President Obama’s Sunday night speech from the Oval Office was meant to reassure the nation about the state of the war against ISIS. I doubt it achieved its objective, because the message, far removed from reality, was: Everything is heading in the right direction. We have a plan to defeat ISIS and we’re executing it to perfection. “We will destroy ISIL and any other organization that tries to harm us,” the president said.

The specifics of this strategy to destroy ISIS?

“In Iraq and Syria, airstrikes are taking out ISIL leaders, heavy weapons, oil tankers, infrastructure…

We will continue to provide training and equipment to tens of thousands of Iraqi and Syrian forces fighting ISIL on the ground so that we take away their safe havens…

We’re working with friends and allies to stop ISIL’s operations — to disrupt plots, cut off their financing, and prevent them from recruiting more fighters…

With American leadership, the international community has begun to establish a process — and timeline — to pursue ceasefires and a political resolution to the Syrian war.”

This may sound impressive to anyone whose total knowledge is confined to what the president said Sunday night. But anyone who has been following the news knows that none of these lines of operation is having much success.

Yes, the U.S. is bombing ISIS but ISIS is replacing fighters as fast as we kill them, and it is managing to fund its operations in spite of air strikes on its oil infrastructure. Most of its money comes from taxing its subject population, a process that cannot be stopped by air power alone.

Yes, the U.S. is training Iraqi and Syrian fighters to oppose ISIS, but the most successful troops so far have been Kurds who are only interested in taking Kurdish areas. Wider-scale programs have failed to attract many recruits in Syria because the U.S. wants anyone we help to pledge not to fight Bashar Assad, who has killed far more people than ISIS. And in Iraq, U.S. training and support to the security forces has been subverted by the Iranian-backed militias.

Yes, the U.S. is working with allies to disrupt ISIS operations abroad but the success of those operations can be judged by the ease with which ISIS killers slew so many people in the Sinai Peninsula, Paris, San Bernardino, Yemen, Beirut, and elsewhere. A particular failure has been the unwillingness or inability of Turkey to cut off the flow of recruits for ISIS, which continue to arrive at the rate of roughly 1,000 a month.

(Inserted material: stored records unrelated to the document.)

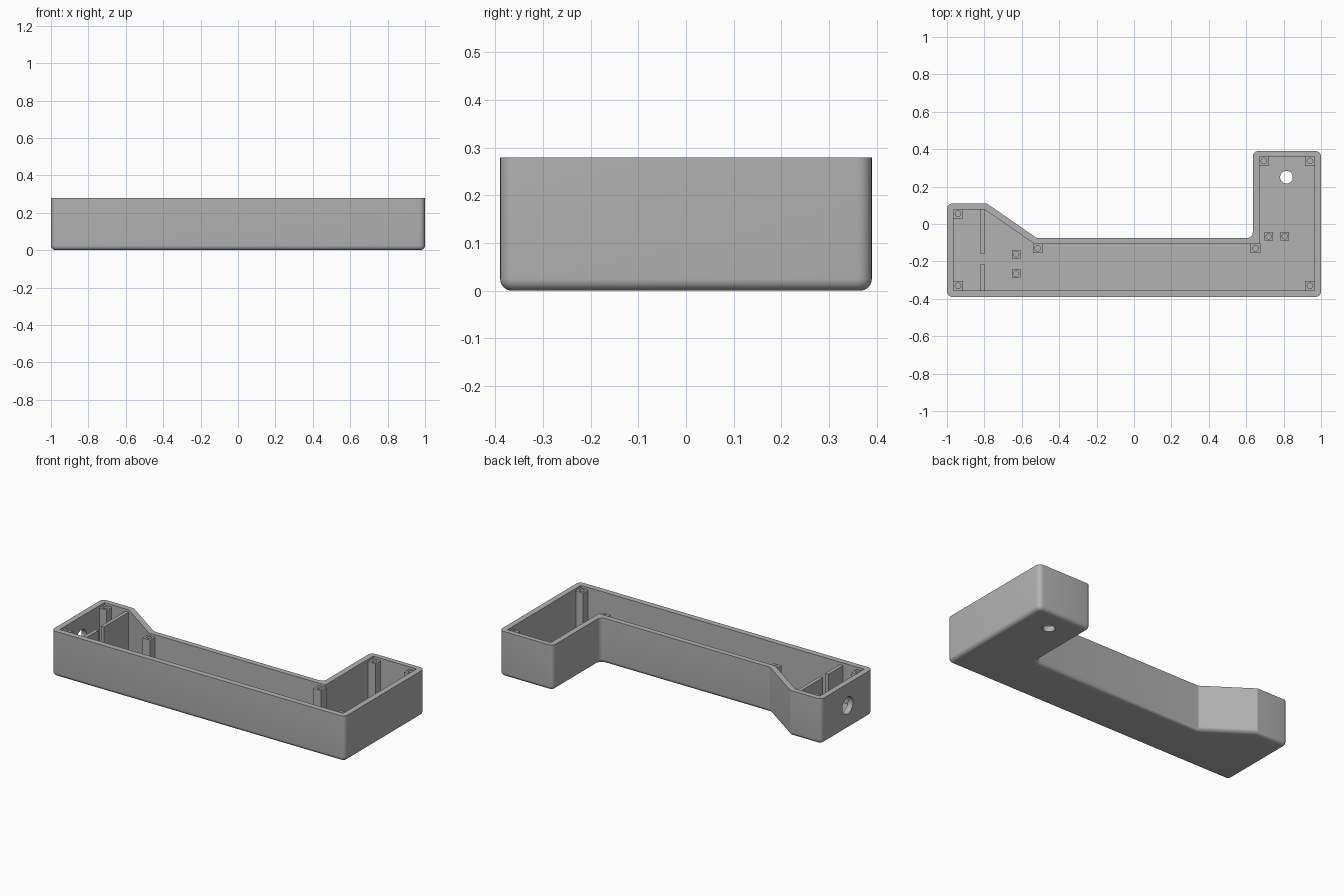
import bpy, bmesh, math
from mathutils import Matrix

if "Cube" in bpy.data.objects:
    bpy.data.objects.remove(bpy.data.objects["Cube"])

HEIGHT, FLOOR = 0.28, 0.035

grey = bpy.data.materials.new("plain grey")
grey.diffuse_color = (0.45, 0.45, 0.45, 1)
grey.use_nodes = True
grey.node_tree.nodes["Principled BSDF"].inputs["Base Color"].default_value = grey.diffuse_color


def finish(name, bm):
    bmesh.ops.recalc_face_normals(bm, faces=bm.faces)
    me = bpy.data.meshes.new(name)
    bm.to_mesh(me)
    bm.free()
    ob = bpy.data.objects.new(name, me)
    bpy.context.collection.objects.link(ob)
    me.materials.append(grey)
    return ob


def prism(points, z0, z1):
    bm = bmesh.new()
    face = bm.faces.new([bm.verts.new((x, y, z0)) for x, y in points])
    top = bmesh.ops.extrude_face_region(bm, geom=[face])["geom"]
    verts = [v for v in top if isinstance(v, bmesh.types.BMVert)]
    bmesh.ops.translate(bm, verts=verts, vec=(0, 0, z1 - z0))
    return bm


def box(name, x0, x1, y0, y1, z0, z1):
    return finish(name, prism([(x0, y0), (x1, y0), (x1, y1), (x0, y1)], z0, z1))


def cylinder(name, centre, radius, depth, axis="Z", sides=24):
    bm = bmesh.new()
    turn = Matrix.Rotation(math.pi / 2, 4, "Y") if axis == "X" else Matrix()
    bmesh.ops.create_cone(bm, cap_ends=True, segments=sides, radius1=radius,
                          radius2=radius, depth=depth,
                          matrix=Matrix.Translation(centre) @ turn)
    return finish(name, bm)


def activate(ob):
    bpy.ops.object.select_all(action="DESELECT")
    ob.select_set(True)
    bpy.context.view_layer.objects.active = ob


def cut(ob, cutter):
    mod = ob.modifiers.new("cut", "BOOLEAN")
    mod.operation, mod.solver, mod.object = "DIFFERENCE", "EXACT", cutter
    activate(ob)
    bpy.ops.object.modifier_apply(modifier=mod.name)
    bpy.data.objects.remove(cutter)


def smooth(ob):
    activate(ob)
    bpy.ops.object.shade_smooth_by_angle(angle=math.radians(30))


# Outer shell: L-shaped tray with rounded corners and rounded bottom edge
outline = [(-1, -0.39), (1, -0.39), (1, 0.39), (0.635, 0.39),
           (0.635, -0.075), (-0.52, -0.075), (-0.787, 0.11), (-1, 0.11)]
sharp = outline[5:7]
bm = prism(outline, 0, HEIGHT)
upright = [e for e in bm.edges
           if abs(e.verts[0].co.z - e.verts[1].co.z) > 0.1
           and not any(math.dist(e.verts[0].co.xy, p) < 0.001 for p in sharp)]
bmesh.ops.bevel(bm, geom=upright, offset=0.03, segments=6, profile=0.5,
                affect="EDGES", clamp_overlap=False)
bottom = [e for e in bm.edges if all(v.co.z < 0.001 for v in e.verts)]
bmesh.ops.bevel(bm, geom=bottom, offset=0.025, segments=6, profile=0.5,
                affect="EDGES", clamp_overlap=False)
case = finish("case_shell", bm)

# Cavity, floor hole and end-wall hole
cavity = [(-0.965, -0.355), (0.965, -0.355), (0.965, 0.36), (0.67, 0.36),
          (0.67, -0.108), (-0.531, -0.108), (-0.798, 0.077), (-0.965, 0.077)]
cut(case, finish("cavity_cutter", prism(cavity, FLOOR, HEIGHT + 0.1)))
cut(case, cylinder("floor_hole_cutter", (0.815, 0.25, 0), 0.034, 0.2, sides=32))
cut(case, cylinder("end_hole_cutter", (-1, -0.145, 0.146), 0.052, 0.2, "X", 32))
smooth(case)

# Partition in two parts with a cable gap
box("partition_back", -0.822, -0.8, -0.16, 0.085, 0.02, 0.265)
box("partition_front", -0.822, -0.8, -0.365, -0.215, 0.02, 0.265)


def post(name, x, y, top, half, hole, depth):
    ob = box(name, x - half, x + half, y - half, y + half, 0.02, top)
    cut(ob, cylinder("post_hole_cutter", (x, y, top), hole, depth * 2))
    smooth(ob)


# Lid screw posts against the walls
for i, (x, y) in enumerate([(-0.941, 0.055), (-0.941, -0.331), (-0.515, -0.13),
                            (0.65, -0.13), (0.941, -0.331), (0.941, 0.337),
                            (0.694, 0.337)]):
    post(f"screw_post_{i + 1}", x, y, 0.265, 0.026, 0.015, 0.1)

# Short mounting posts on the floor
for i, (x, y) in enumerate([(-0.63, -0.162), (-0.63, -0.265),
                            (0.72, -0.066), (0.806, -0.066)]):
    post(f"floor_post_{i + 1}", x, y, 0.075, 0.022, 0.014, 0.035)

Yes, Secretary of State John Kerry established at Vienna a timeline for a political resolution of the Syrian war. But the chances of that timeline actually being respected and implemented are about as great as the odds of Martians appearing over the skies of Syria to zap ISIS from their flying saucers. The fact is that there can be no resolution to the Syrian civil war as long as Assad remains in power, and Iran and Russia have given no indication that they are prepared to give up on him, while the U.S. is not making any efforts to get rid of Assad either.

For all these reasons and more, the U.S. intelligence community has concluded that ISIS is not “contained,” as Obama claimed it was just before the Paris attacks. Obama did not repeat his ludicrous claims of success on Sunday night, but he did strongly argue that his approach is working and he rejected any suggestion of sending any more ground troops, using as usual his straw-man argument that “We should not be drawn once more into a long and costly ground war in Iraq or Syria” and that we should not “occupy foreign lands.”

By sticking stubbornly to a failing strategy, Obama is, in fact, losing the war against ISIS and against Islamist terrorism more broadly. That is something the public intuitively understands — more than 60 percent of respondents in a poll disapprove of the president’s handling of ISIS and 53 percent support sending ground troops. Happy talk is not going to convince the public that the war is going well. Only results on the ground will alter perceptions at home, and those results have been — to put it mildly — inadequate. Note the latest news that the Iraqi offensive against Ramadi is stalled. No one is even talking anymore about an offensive against Mosul.  Those are the grim realities Obama elided on Sunday night.

+ A A -
You may also like
Share via
Copy link